Database Consolidation as a Strategic Weapon

April 2, 2008

It’s not an obvious fact that databases could be linked to strategy.

In a meeting last week with a local credit union, I asked about their core system performance and imaging systems, and they mentioned that performance was very poor when their tellers were in the Synergy imaging system. As usual, IT was ready to pull their hair out – but it didn’t have to be that way.

A credit union must be intentional with its data. Databases hold data, and your data (including the way you use it) is often the only difference between you and your competitor.

SQL (Structured Query Language) data bases distributed haphazardly across ten, twenty, or even fifty servers are not only hard to manage, hard to recover, and costly to manage for IT personnel, but are also costly from a licensing perspective.

Too much application software has been sold to credit unions. Vendors install their application, including an SQL data base, then walk away. Little if any attention is paid to the SQL data base, since a vendor’s primary concern lies in getting the application up and running properly, rather than optimizing the data base itself. As the predominant type used by my clients, SQL data bases need care and feeding, oil changes if you will, to avoid having them slow down.

A common excuse I hear is: “The vendor won’t support us if we touch the data base.” This just isn’t the case. In reality the vendor won’t provide support if you touch the application, but adjustments to the data base itself can be made without any problem.

So where does IT strategy fit in here?

A database consolidation strategy should encompass the following elements:

1) Has data base recovery been tested? For example from a tape back-up?
2) Has the data base been optimized for performance?
         a. Data base hardware optimization;
         b. O/S optimization;
         c. Application optimization;
3) Have the countless SQL databases been consolidated into 1 or 2 load-balanced servers?
4) Will the consolidation of databases help with DR planning?
5) How would this work with virtualization?
6) How would this work with a SAN (storage area network)?
7) Do you have expanding or contracting back-up windows for your databases?

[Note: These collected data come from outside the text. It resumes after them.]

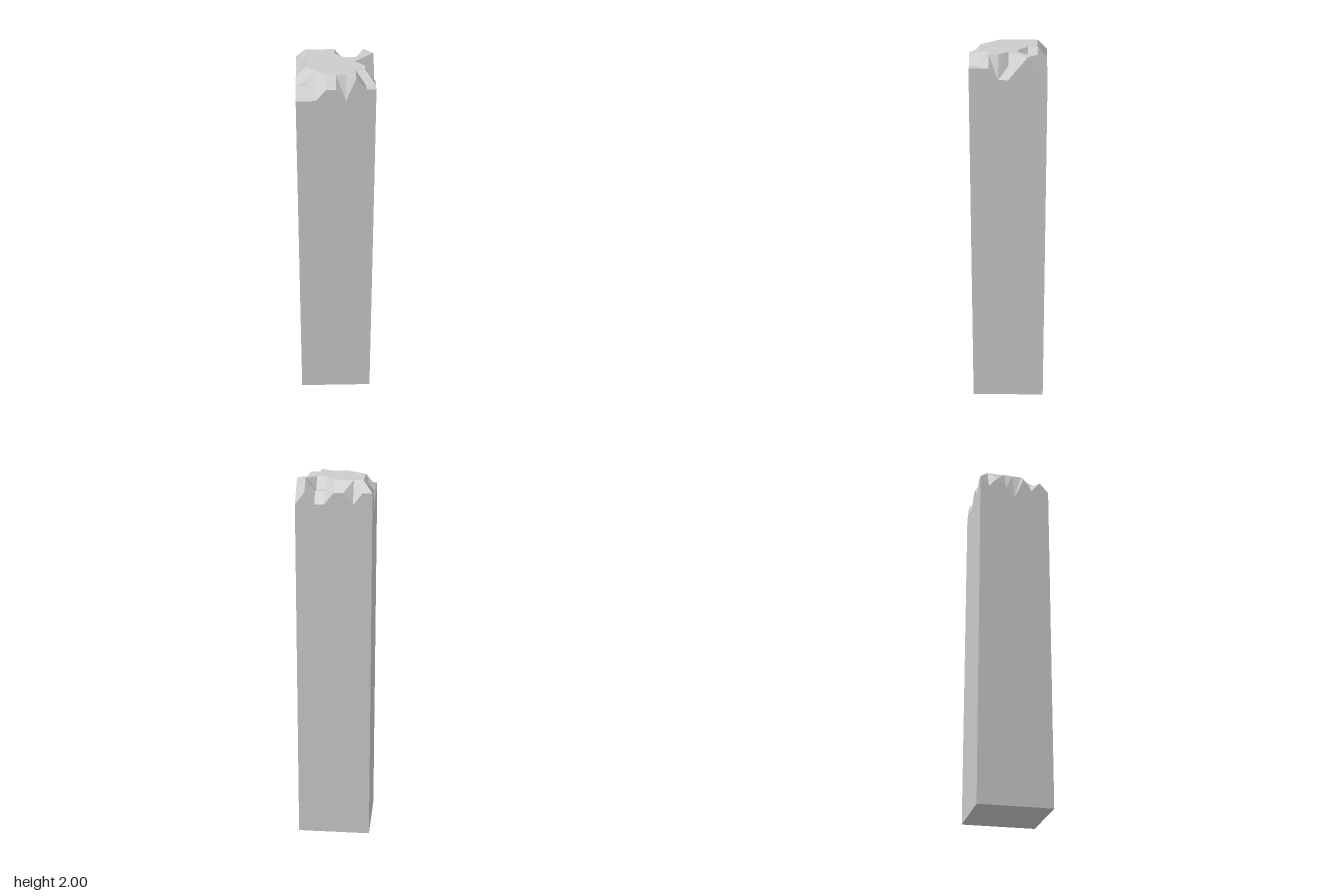
import * as THREE from 'three';

const N = 8, CELL = 0.05, HALF = 0.2, TOP = 2, STEP = 0.06;

// How many steps each grid point is broken away below the top (rows run back to front)
const CHIPS = [
  '112112212',
  '200001101',
  '100001100',
  '200000001',
  '300000012',
  '100000002',
  '210000001',
  '111000011',
  '222112011',
];
// Cells (column,row) whose crease runs the other way
const FLIPPED = new Set(['2,0', '0,1', '6,2', '7,2', '6,3', '7,5', '0,6', '1,6']);

const topPoint = (i, j) => [i * CELL - HALF, TOP - STEP * Number(CHIPS[j][i]), j * CELL - HALF];
const basePoint = (i, j) => [i * CELL - HALF, 0, j * CELL - HALF];

function makeMesh(name, triangles) {
  const geometry = new THREE.BufferGeometry();
  geometry.setAttribute('position', new THREE.Float32BufferAttribute(triangles.flat(2), 3));
  geometry.computeVertexNormals();
  const mesh = new THREE.Mesh(geometry, new THREE.MeshStandardMaterial({ color: 0xcccccc, flatShading: true }));
  mesh.name = name;
  return mesh;
}

// Broken, chipped upper surface
function createBrokenTop() {
  const triangles = [];
  for (let j = 0; j < N; j++) {
    for (let i = 0; i < N; i++) {
      const a = topPoint(i, j), b = topPoint(i + 1, j);
      const c = topPoint(i, j + 1), d = topPoint(i + 1, j + 1);
      if (FLIPPED.has(`${i},${j}`)) triangles.push([a, c, b], [b, c, d]);
      else triangles.push([a, c, d], [a, d, b]);
    }
  }
  return makeMesh('brokenTop', triangles);
}

// Straight walls that follow the ragged rim
function createShaft() {
  const rim = [];
  for (let k = 0; k < N; k++) rim.push([k, N]);
  for (let k = 0; k < N; k++) rim.push([N, N - k]);
  for (let k = 0; k < N; k++) rim.push([N - k, 0]);
  for (let k = 0; k < N; k++) rim.push([0, k]);
  const triangles = [];
  rim.forEach((p, k) => {
    const q = rim[(k + 1) % rim.length];
    triangles.push([basePoint(...p), basePoint(...q), topPoint(...q)]);
    triangles.push([basePoint(...p), topPoint(...q), topPoint(...p)]);
  });
  return makeMesh('shaft', triangles);
}

// Flat underside
function createUnderside() {
  const a = basePoint(0, 0), b = basePoint(N, 0), c = basePoint(N, N), d = basePoint(0, N);
  return makeMesh('underside', [[a, b, c], [a, c, d]]);
}

export function createModel() {
  const group = new THREE.Group();
  group.name = 'brokenPillar';
  group.add(createShaft(), createBrokenTop(), createUnderside());
  return group;
}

Reviewing your database planning and approach can be very useful. The following elements should be covered when addressing SQL databases:

1) How many SQL instances do you have?
2) Can you outsource the optimization of SQL? This would work sort of like oil changes and tune-ups for your car.
3) How does one consolidate, and what is the staffing impact to consolidation?
4) What is the back-up plan?
5) What is the recovery plan?
6) Has it been tested?
7) What is the licensing impact?

Finally, ask yourself this: How much would our managing costs drop if we consolidate SQL data bases in our environment?